© New Zealand Broadcasting School 2021

Do we really want warmer weather?

Brad Christensen
Environmental Investigation Agency
  Environmental Investigation Agency

We can’t see it or, or feel it or touch it quite yet, but if you’re in the same boat as me, it has us pretty concerned.

Closing in year-by-year its effects are becoming increasingly glaring.

You know what I’m getting at, that global warming chat 10% of your friend group is always so hung-up on. 

You can go back and join the blind masses if you want to, if this meaningful discussion is above you.

Now’s your chance.

The reality is: Climate change is going to make life a lot more difficult for many groups of New Zealanders, especially those already on struggle street.

President Professor of the Royal Society Te Aparangi, Richard Bedford, said in a recent report “if we think of the basic building blocks of health, such as our shelter, the air we breathe, the water we drink, and the food we eat, all will be affected by climate change”.

Bedford explained that more particulates [particles] and pollen in the air will exacerbate respiratory problems like asthma, contaminate water supplies and increase “food spoilage or crop failures which may reduce food safety and affordability”.

Considering more than half a million Kiwis currently take medication for asthma-related issues, this is a problematic finding.

This reality could force people to move away from their homes and potentially even New Zealand.

The report explained this “can cause uncertainty for vulnerable populations and lead to mental health issues from the trauma of leaving familiar surroundings, the breaking of social ties, and the difficulty of resettlement.”

Respiratory Disease in NZ4
Respiratory problems in NZ will be exacerbated by higher levels of particulates in the air, a result of climate change. Asthma and Respiratory Foundation of NZ

Hotter days also have a raft of flow-on effects.

University of Canterbury Geology lecturer, Matthew Hughes, said we can ultimately expect to see an increase in heat-related deaths and illnesses.

Days exceeding 25 degrees are expected to rise in frequency.

This “means people can be directly impacted by heat stroke and other things that mainly impact older, sick and other vulnerable people,” said Hughes.


Tracking the National Temperature Average

Findings from the report also showed that increased heat can be associated with “aggressive behavior, violence, and even suicide”.

Temperatures above 20 degrees are also synonymous with an increase in hospital patients suffering from mental health or psychiatric conditions.

They’re up to three times more at risk than Kiwi’s without any form of mental illness, according to the Royal Society report.

New Zealand's Warmest & Coldest Regions

Hover over the regions in red or blue to see the highest and lowest temperatures experienced by New Zealand in the last 17 years.

If you're an asthmatic living in Central Otago you could be in trouble. 

When I discussed these findings with Hughes, he agreed the outlook is bleak but said there is definitely room for optimism.

“It’s really good that people try to do things individually, if only because it is positive for their own health. Doing more biking and that is obviously good for your health. And the more fossil-fuel burning cars and trucks that we can get off the road, the healthier communities will be,” said Hughes.

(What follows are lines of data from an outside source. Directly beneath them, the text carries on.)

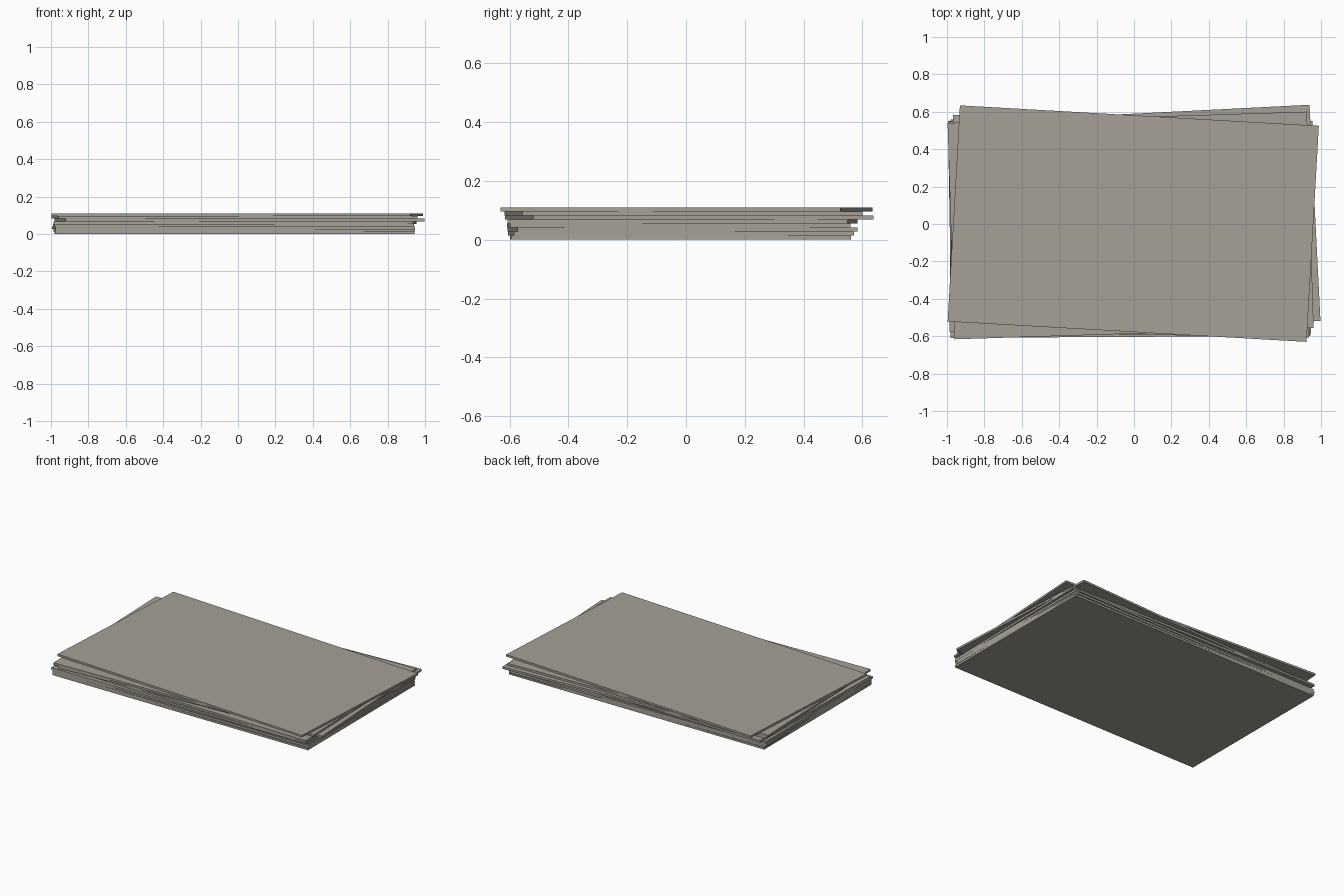
import bpy
import math

if "Cube" in bpy.data.objects:
    bpy.data.objects.remove(bpy.data.objects["Cube"])

W, D = 1.922, 1.157      # sheet width and depth
T = 0.1088 / 8           # sheet thickness

paper = bpy.data.materials.new("warm_grey_paper")
paper.diffuse_color = (0.38, 0.358, 0.31, 1)
paper.use_nodes = True
paper.node_tree.nodes["Principled BSDF"].inputs["Base Color"].default_value = paper.diffuse_color

# centre x, centre y, turn in degrees, from bottom sheet to top sheet
LAYOUT = [
    (-0.018, -0.019, 0.1),
    (-0.020, -0.017, 0.6),
    (-0.024, -0.012, 1.0),
    (-0.024, -0.025, 0.3),
    (-0.016, -0.012, -1.0),
    (0.008, 0.011, 2.9),
    (-0.018, -0.008, 1.8),
    (-0.004, 0.002, -3.25),
]


def add_sheet(index, x, y, turn):
    bpy.ops.mesh.primitive_cube_add(
        size=1, location=(x, y, (index + 0.5) * T),
        rotation=(0, 0, math.radians(turn)))
    sheet = bpy.context.object
    sheet.name = f"paper_sheet_{index + 1}"
    sheet.scale = (W, D, T)
    bpy.ops.object.transform_apply(location=False, rotation=False, scale=True)
    sheet.data.materials.append(paper)


# loose stack of slightly turned sheets
for i, (x, y, turn) in enumerate(LAYOUT):
    add_sheet(i, x, y, turn)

However, he did admit that for there to be a real change in the way things operate, governments need to take some serious responsibility.

“Our entire civilization at the moment depends upon burning fossil fuels,” Hughes said.

He was hopeful with the recent change in government and the introduction of a climate change commission, our output of greenhouse gas can be more efficiently managed and ultimately reduced.

Hughes urged people to embrace the issue, rather than turn their back on it.

“What we do now is going to impact the earth for many thousands of years and I believe we have a burden of responsibility to protect it for all the unborn generations and leave them a legacy of a beautiful planet.”